__Aim of the task__
State the count of lines in this material that hold the string "MeshStandardMaterial" and add nothing.

__Supplied material__
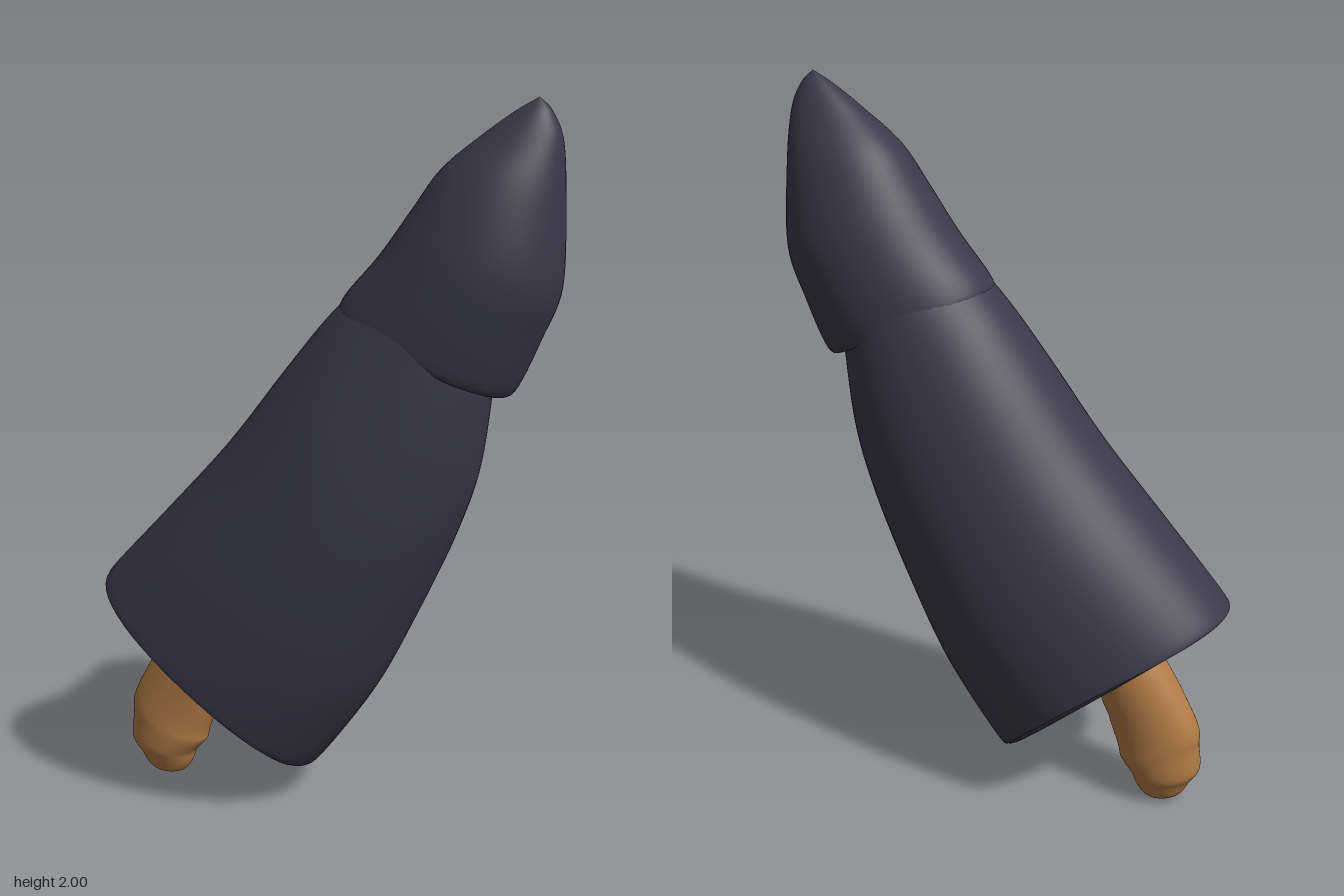
import * as THREE from 'three';

const SIDES = 56;

// Skin elliptical sections [leftX, leftY, rightX, rightY, halfDepth], listed along the part.
// lift(a, t) pushes points along the leaning axis of the model.
function loft(sections, steps, lift = () => 0) {
  const left = new THREE.CatmullRomCurve3(
    sections.map(s => new THREE.Vector3(s[0], s[1], s[4])), false, 'catmullrom', 0.5);
  const right = new THREE.CatmullRomCurve3(
    sections.map(s => new THREE.Vector3(s[2], s[3], s[4])), false, 'catmullrom', 0.5);
  const pos = [], index = [];
  for (let i = 0; i <= steps; i++) {
    const t = i / steps, l = left.getPoint(t), r = right.getPoint(t);
    for (let j = 0; j < SIDES; j++) {
      const a = j / SIDES * Math.PI * 2, k = (1 + Math.cos(a)) / 2, d = lift(a, t);
      pos.push(
        l.x + (r.x - l.x) * k + 0.64 * d,
        l.y + (r.y - l.y) * k + 0.77 * d,
        Math.max(l.z, 0) * Math.sin(a));
      if (i < steps) {
        const n = (j + 1) % SIDES, p = i * SIDES, q = p + SIDES;
        index.push(p + j, q + j, p + n, q + j, q + n, p + n);
      }
    }
  }
  const g = new THREE.BufferGeometry();
  g.setAttribute('position', new THREE.Float32BufferAttribute(pos, 3));
  g.setIndex(index);
  g.computeVertexNormals();
  return g;
}

export function createModel() {
  const group = new THREE.Group();
  const dark = new THREE.MeshStandardMaterial({ color: 0x3a384a });
  dark.name = 'dark slate';
  const tan = new THREE.MeshStandardMaterial({ color: 0xb07a45 });
  tan.name = 'tan brown';
  const add = (name, geometry, material) => {
    const m = new THREE.Mesh(geometry, material);
    m.name = name;
    group.add(m);
  };

  // The rim is notched upward at the front and back
  const notch = a => 0.06 * Math.sin(a) ** 2;

  // Leaning, tapering sleeve
  add('sleeve', loft([
    [-0.645, 0.61, -0.045, 0.10, 0.285],
    [-0.64, 0.645, 0.0, 0.13, 0.295],
    [-0.46, 0.84, 0.16, 0.36, 0.302],
    [-0.27, 1.05, 0.28, 0.60, 0.286],
    [-0.10, 1.27, 0.38, 0.83, 0.262],
    [0.03, 1.43, 0.44, 1.02, 0.23],
    [0.15, 1.54, 0.47, 1.25, 0.195],
    [0.22, 1.60, 0.49, 1.36, 0.16],
  ], 56, (a, t) => notch(a) * Math.max(0, 1 - t * 3)), dark);

  // Hollowed underside of the sleeve
  add('underside', loft([
    [-0.29, 0.42, -0.29, 0.42, 0],
    [-0.46, 0.50, -0.15, 0.26, 0.14],
    [-0.61, 0.59, -0.07, 0.13, 0.25],
    [-0.645, 0.61, -0.045, 0.10, 0.285],
  ], 18, (a, t) => notch(a) * t * t), dark);

  // Pointed hood with a rolled lip overlapping the sleeve
  add('hood', loft([
    [0.12, 1.47, 0.44, 1.28, 0.15],
    [0.055, 1.445, 0.485, 1.24, 0.19],
    [0.07, 1.485, 0.53, 1.24, 0.203],
    [0.16, 1.59, 0.595, 1.38, 0.201],
    [0.245, 1.71, 0.645, 1.52, 0.187],
    [0.32, 1.815, 0.645, 1.74, 0.14],
    [0.42, 1.90, 0.635, 1.89, 0.075],
    [0.51, 1.965, 0.605, 1.965, 0.032],
    [0.57, 2.0, 0.57, 2.0, 0],
  ], 56), dark);

  // Lumpy stub hanging from the underside
  add('stub', loft([
    [-0.48, 0.004, -0.48, 0.004, 0],
    [-0.535, 0.02, -0.43, 0.02, 0.045],
    [-0.585, 0.08, -0.40, 0.08, 0.076],
    [-0.60, 0.17, -0.365, 0.125, 0.086],
    [-0.58, 0.27, -0.34, 0.21, 0.084],
    [-0.525, 0.37, -0.31, 0.28, 0.086],
    [-0.455, 0.47, -0.29, 0.36, 0.09],
    [-0.38, 0.52, -0.25, 0.44, 0.08],
  ], 48, (a, t) => 0.007 * Math.sin(t * 34 + Math.cos(a)) * Math.sin(Math.PI * t)), tan);

  return group;
}
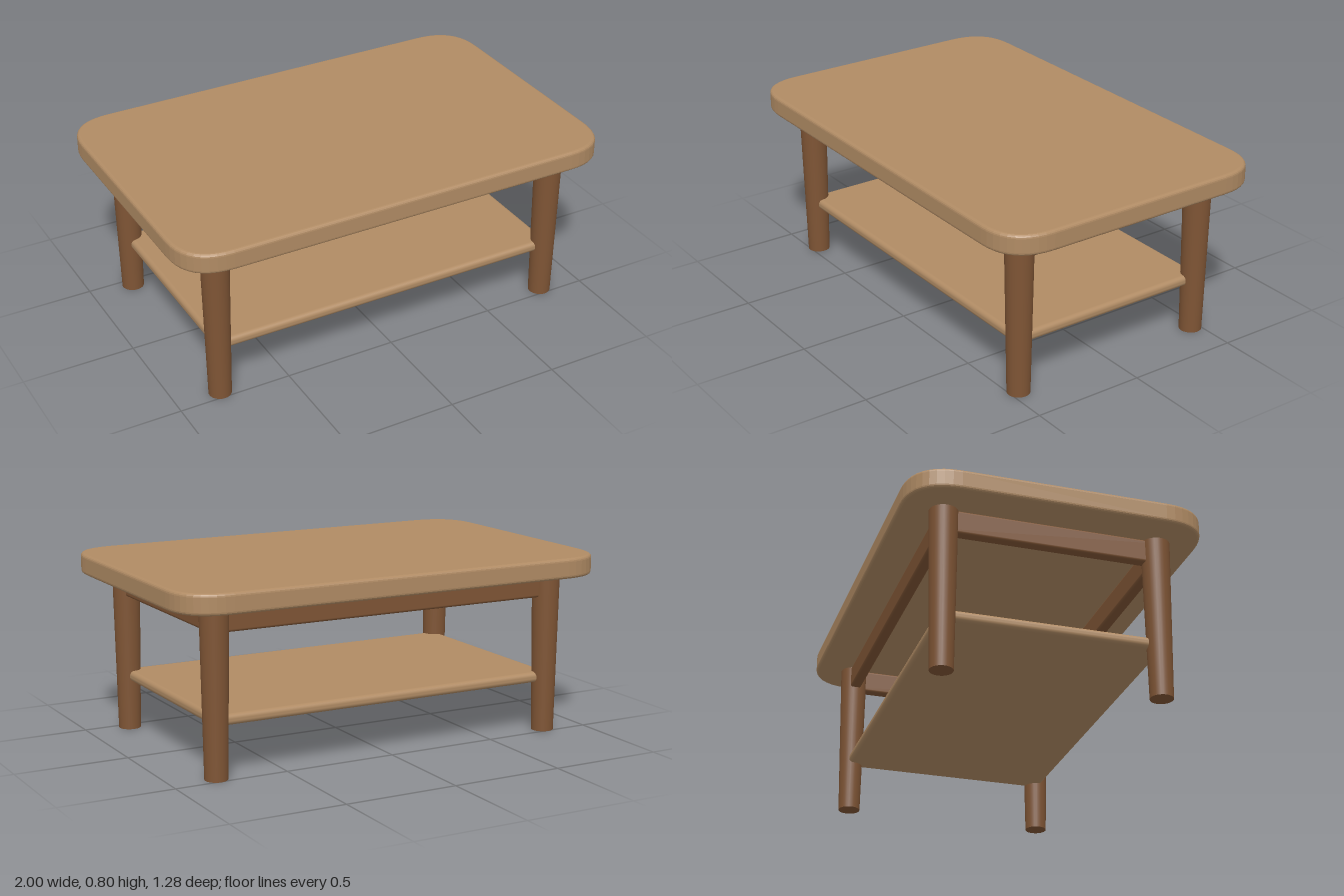
import * as THREE from 'three';
import { RoundedBoxGeometry } from 'three/addons/geometries/RoundedBoxGeometry.js';

const lightWood = new THREE.MeshStandardMaterial({ name: 'lightWood', color: 0xb08b64 });
const darkWood = new THREE.MeshStandardMaterial({ name: 'darkWood', color: 0x7f5535 });

const LEG_X = 0.803, LEG_Z = 0.46;
const TOP_BOTTOM = 0.71, TOP_THICK = 0.09;

function addMesh(group, name, geometry, material, x, y, z) {
  const mesh = new THREE.Mesh(geometry, material);
  mesh.name = name;
  mesh.position.set(x, y, z);
  group.add(mesh);
}

// Rectangle with softly curved corners, half sizes w and d
function softRectangle(w, d, r) {
  const s = new THREE.Shape();
  s.moveTo(-w + r, -d);
  s.lineTo(w - r, -d);
  s.quadraticCurveTo(w, -d, w, -d + r);
  s.lineTo(w, d - r);
  s.quadraticCurveTo(w, d, w - r, d);
  s.lineTo(-w + r, d);
  s.quadraticCurveTo(-w, d, -w, d - r);
  s.lineTo(-w, -d + r);
  s.quadraticCurveTo(-w, -d, -w + r, -d);
  return s;
}

export function createModel() {
  const table = new THREE.Group();
  table.name = 'coffeeTable';

  // Table top with eased edges
  const bevel = 0.015;
  const topGeometry = new THREE.ExtrudeGeometry(softRectangle(1 - bevel, 0.64 - bevel, 0.19), {
    depth: TOP_THICK - 2 * bevel,
    bevelEnabled: true,
    bevelThickness: bevel,
    bevelSize: bevel,
    bevelSegments: 4,
    curveSegments: 10,
  });
  topGeometry.rotateX(-Math.PI / 2);
  addMesh(table, 'tableTop', topGeometry, lightWood, 0, TOP_BOTTOM + bevel, 0);

  // Tapered round legs
  const legGeometry = new THREE.CylinderGeometry(0.061, 0.049, TOP_BOTTOM, 28);
  for (const sx of [-1, 1]) {
    for (const sz of [-1, 1]) {
      const name = (sz > 0 ? 'front' : 'back') + (sx > 0 ? 'Left' : 'Right') + 'Leg';
      addMesh(table, name, legGeometry, darkWood, sx * LEG_X, TOP_BOTTOM / 2, sz * LEG_Z);
    }
  }

  // Aprons joining the legs under the top
  const longApron = new RoundedBoxGeometry(2 * LEG_X, 0.105, 0.05, 3, 0.012);
  const shortApron = new RoundedBoxGeometry(0.05, 0.105, 2 * LEG_Z, 3, 0.012);
  for (const s of [-1, 1]) {
    addMesh(table, s > 0 ? 'frontApron' : 'backApron', longApron, darkWood, 0, 0.66, s * LEG_Z);
    addMesh(table, s > 0 ? 'leftApron' : 'rightApron', shortApron, darkWood, s * LEG_X, 0.66, 0);
  }

  // Lower shelf
  addMesh(table, 'shelf', new RoundedBoxGeometry(1.634, 0.047, 0.956, 4, 0.02), lightWood, 0, 0.2445, 0);

  return table;
}
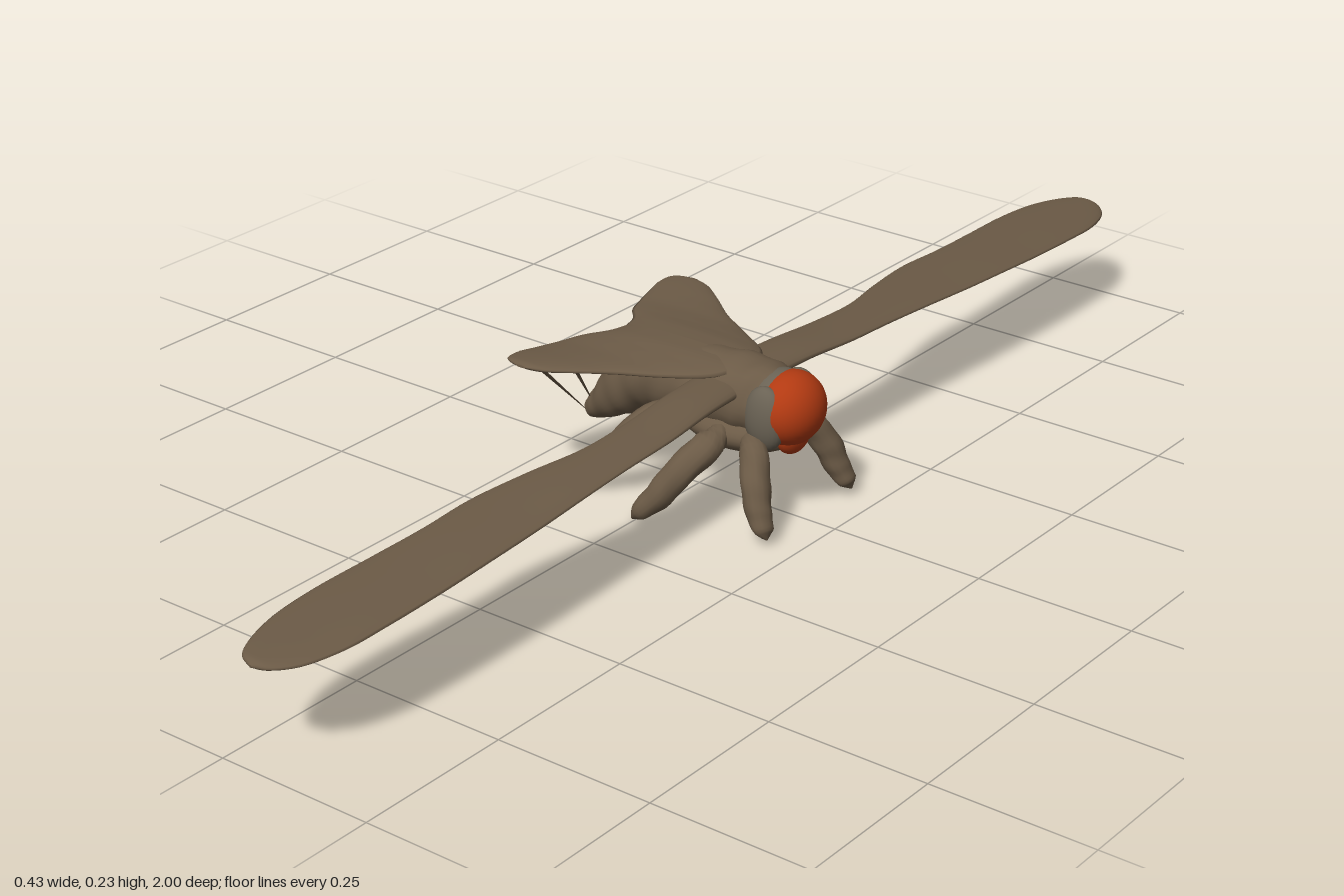
import * as THREE from 'three';

const material = (name, color) => {
  const m = new THREE.MeshStandardMaterial({ color });
  m.name = name;
  return m;
};

// Smooth tapered form through stations [x, y, z, radius in height, radius in width]
function loft(stations, steps = 40, sides = 20, lump = 0.04) {
  const path = new THREE.CatmullRomCurve3(stations.map(s => new THREE.Vector3(s[0], s[1], s[2])));
  const sizes = new THREE.CatmullRomCurve3(stations.map(s => new THREE.Vector3(s[3], s[4], 0)));
  const pos = [], idx = [];
  const zAxis = new THREE.Vector3(0, 0, 1);
  for (let i = 0; i <= steps; i++) {
    const t = i / steps;
    const c = path.getPoint(t), r = sizes.getPoint(t), tan = path.getTangent(t);
    const up = new THREE.Vector3().crossVectors(zAxis, tan).normalize();
    const side = new THREE.Vector3().crossVectors(tan, up).normalize();
    for (let j = 0; j < sides; j++) {
      const a = (j / sides) * Math.PI * 2;
      const k = 1 + lump * Math.sin(i * 0.9 + 3 * a) * Math.cos(i * 0.37 - 2 * a);
      const p = c.clone()
        .addScaledVector(up, Math.cos(a) * Math.max(r.x, 0.001) * k)
        .addScaledVector(side, Math.sin(a) * Math.max(r.y, 0.001) * k);
      pos.push(p.x, p.y, p.z);
    }
  }
  for (let i = 0; i < steps; i++) for (let j = 0; j < sides; j++) {
    const a = i * sides + j, b = i * sides + (j + 1) % sides;
    idx.push(a, b, a + sides, b, b + sides, a + sides);
  }
  return finish(pos, idx);
}

function finish(pos, idx) {
  const g = new THREE.BufferGeometry();
  g.setAttribute('position', new THREE.Float32BufferAttribute(pos, 3));
  g.setIndex(idx);
  g.computeVertexNormals();
  return g;
}

// Thin wing from spanwise sections [z, xMin, xMax, y, half thickness]
function wingGeometry(sections, slope, sign, sides = 20) {
  const curveA = new THREE.CatmullRomCurve3(sections.map(s => new THREE.Vector3(s[1], s[2], s[0])));
  const curveB = new THREE.CatmullRomCurve3(sections.map(s => new THREE.Vector3(s[3], s[4], 0)));
  const steps = 60, pos = [], idx = [];
  const n = sections.length - 1;
  for (let i = 0; i <= steps; i++) {
    const a = curveA.getPoint(i / steps), b = curveB.getPoint(i / steps);
    const mid = (a.x + a.y) / 2, half = Math.max((a.y - a.x) / 2, 0.001);
    for (let j = 0; j < sides; j++) {
      const q = (j / sides) * Math.PI * 2;
      const dx = Math.cos(q) * half;
      pos.push(mid + dx, b.x + slope * dx + Math.sin(q) * b.y, sign * a.z);
    }
  }
  for (let i = 0; i < steps; i++) for (let j = 0; j < sides; j++) {
    const a = i * sides + j, b = i * sides + (j + 1) % sides;
    if (sign > 0) idx.push(a, b, a + sides, b, b + sides, a + sides);
    else idx.push(a, a + sides, b, b, a + sides, b + sides);
  }
  return finish(pos, idx);
}

export function createModel() {
  const model = new THREE.Group();
  model.name = 'flyingInsect';
  const brown = material('brown', 0x6b5a46);
  const grey = material('greyBrown', 0x6a6254);
  const red = material('orangeRed', 0xb23a12);
  const add = (name, geometry, mat, parent = model) => {
    const mesh = new THREE.Mesh(geometry, mat);
    mesh.name = name;
    parent.add(mesh);
    return mesh;
  };

  // Thorax and drooping abdomen in one tapering form
  add('body', loft([
    [-0.214, 0.066, 0, 0.001, 0.001], [-0.205, 0.07, 0, 0.016, 0.018], [-0.18, 0.088, 0, 0.026, 0.03],
    [-0.14, 0.122, 0, 0.043, 0.042], [-0.09, 0.157, 0, 0.05, 0.05], [-0.03, 0.172, 0, 0.056, 0.058],
    [0.04, 0.178, 0, 0.057, 0.065], [0.1, 0.177, 0, 0.059, 0.062], [0.145, 0.172, 0, 0.057, 0.054],
    [0.17, 0.172, 0, 0.03, 0.03],
  ], 56, 28), brown);

  // Underside where the legs meet
  const chest = add('chest', new THREE.SphereGeometry(1, 28, 18), brown);
  chest.scale.set(0.1, 0.035, 0.07);
  chest.position.set(0.08, 0.13, 0);

  // Head: grey collar, eye cap over the front, and muzzle below
  const collar = add('headCollar', new THREE.SphereGeometry(1, 32, 24), grey);
  collar.scale.set(0.05, 0.059, 0.058);
  collar.position.set(0.15, 0.172, 0);
  const eye = add('eyeCap', new THREE.SphereGeometry(1, 32, 24), red);
  eye.scale.set(0.05, 0.056, 0.06);
  eye.position.set(0.167, 0.176, 0);
  const muzzle = add('muzzle', new THREE.SphereGeometry(1, 24, 18), red);
  muzzle.scale.set(0.022, 0.035, 0.035);
  muzzle.position.set(0.172, 0.14, 0);
  // Grey cheeks cover the rear sides of the eye cap
  for (const s of [1, -1]) {
    const cheek = add(s > 0 ? 'leftCheek' : 'rightCheek', new THREE.SphereGeometry(1, 24, 18), grey);
    cheek.scale.set(0.036, 0.05, 0.022);
    cheek.position.set(0.153, 0.17, s * 0.042);
  }

  // Long narrow fore wings
  const foreWing = [
    [0.03, 0.03, 0.11, 0.2, 0.014], [0.12, 0.035, 0.115, 0.2, 0.011], [0.22, 0.04, 0.122, 0.195, 0.008],
    [0.32, 0.04, 0.124, 0.191, 0.007], [0.42, 0.022, 0.128, 0.187, 0.007], [0.52, 0.008, 0.132, 0.182, 0.007],
    [0.62, 0.009, 0.135, 0.178, 0.007], [0.72, 0.004, 0.136, 0.173, 0.007], [0.82, 0, 0.135, 0.169, 0.007],
    [0.9, 0.004, 0.13, 0.165, 0.007], [0.96, 0.02, 0.112, 0.162, 0.007], [0.99, 0.038, 0.088, 0.161, 0.006],
    [1.0, 0.06, 0.064, 0.16, 0.002],
  ];
  // Broad swept hind wings
  const hindWing = [
    [0, -0.14, 0.1, 0.223, 0.012], [0.03, -0.15, 0.09, 0.222, 0.012], [0.06, -0.175, 0.07, 0.219, 0.011],
    [0.1, -0.192, 0.01, 0.217, 0.009], [0.135, -0.202, -0.05, 0.218, 0.008], [0.17, -0.21, -0.095, 0.22, 0.007],
    [0.195, -0.205, -0.13, 0.221, 0.006], [0.206, -0.18, -0.16, 0.222, 0.002],
  ];
  // Legs: front, middle and rear, listed for the +z side
  const legs = {
    frontLeg: [[0.12, 0.13, 0.03, 0.018, 0.018], [0.15, 0.122, 0.065, 0.022, 0.021], [0.17, 0.085, 0.088, 0.022, 0.022],
      [0.184, 0.05, 0.098, 0.019, 0.02], [0.198, 0.026, 0.104, 0.013, 0.016], [0.205, 0.014, 0.106, 0.001, 0.001]],
    middleLeg: [[0.08, 0.13, 0.04, 0.018, 0.018], [0.082, 0.122, 0.09, 0.024, 0.02], [0.06, 0.088, 0.125, 0.023, 0.021],
      [0.035, 0.05, 0.142, 0.021, 0.02], [0.008, 0.02, 0.152, 0.015, 0.016], [-0.006, 0.004, 0.155, 0.001, 0.001]],
    rearLeg: [[0, 0.14, 0.035, 0.018, 0.018], [-0.035, 0.128, 0.075, 0.022, 0.02], [-0.065, 0.09, 0.105, 0.022, 0.021],
      [-0.1, 0.055, 0.122, 0.018, 0.02], [-0.135, 0.028, 0.13, 0.013, 0.016], [-0.156, 0.018, 0.132, 0.001, 0.001]],
  };

  for (const s of [1, -1]) {
    const side = new THREE.Group();
    side.name = s > 0 ? 'leftSide' : 'rightSide';
    model.add(side);
    add('foreWing', wingGeometry(foreWing, -0.06, s), brown, side).material.side = THREE.DoubleSide;
    add('hindWing', wingGeometry(hindWing, 0, s), brown, side);
    for (const [name, st] of Object.entries(legs))
      add(name, loft(st.map(p => [p[0], p[1], p[2] * s, p[3], p[4]]), 26, 16, 0.06), brown, side);

    // Slender struts from the hind wing edge down to the tail
    const struts = [
      [[-0.2, 0.22, 0.165], [-0.214, 0.066, 0.006], 0.009],
      [[-0.17, 0.218, 0.11], [-0.198, 0.09, 0.012], 0.008],
    ];
    for (const [a, b, r] of struts) {
      const top = new THREE.Vector3(a[0], a[1], a[2] * s), tip = new THREE.Vector3(b[0], b[1], b[2] * s);
      const strut = add('wingStrut', new THREE.CylinderGeometry(r, 0.001, top.distanceTo(tip), 6), brown, side);
      strut.scale.z = 0.4;
      strut.position.copy(top).add(tip).multiplyScalar(0.5);
      strut.quaternion.setFromUnitVectors(new THREE.Vector3(0, 1, 0), top.sub(tip).normalize());
    }
  }
  return model;
}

__Finished task__
5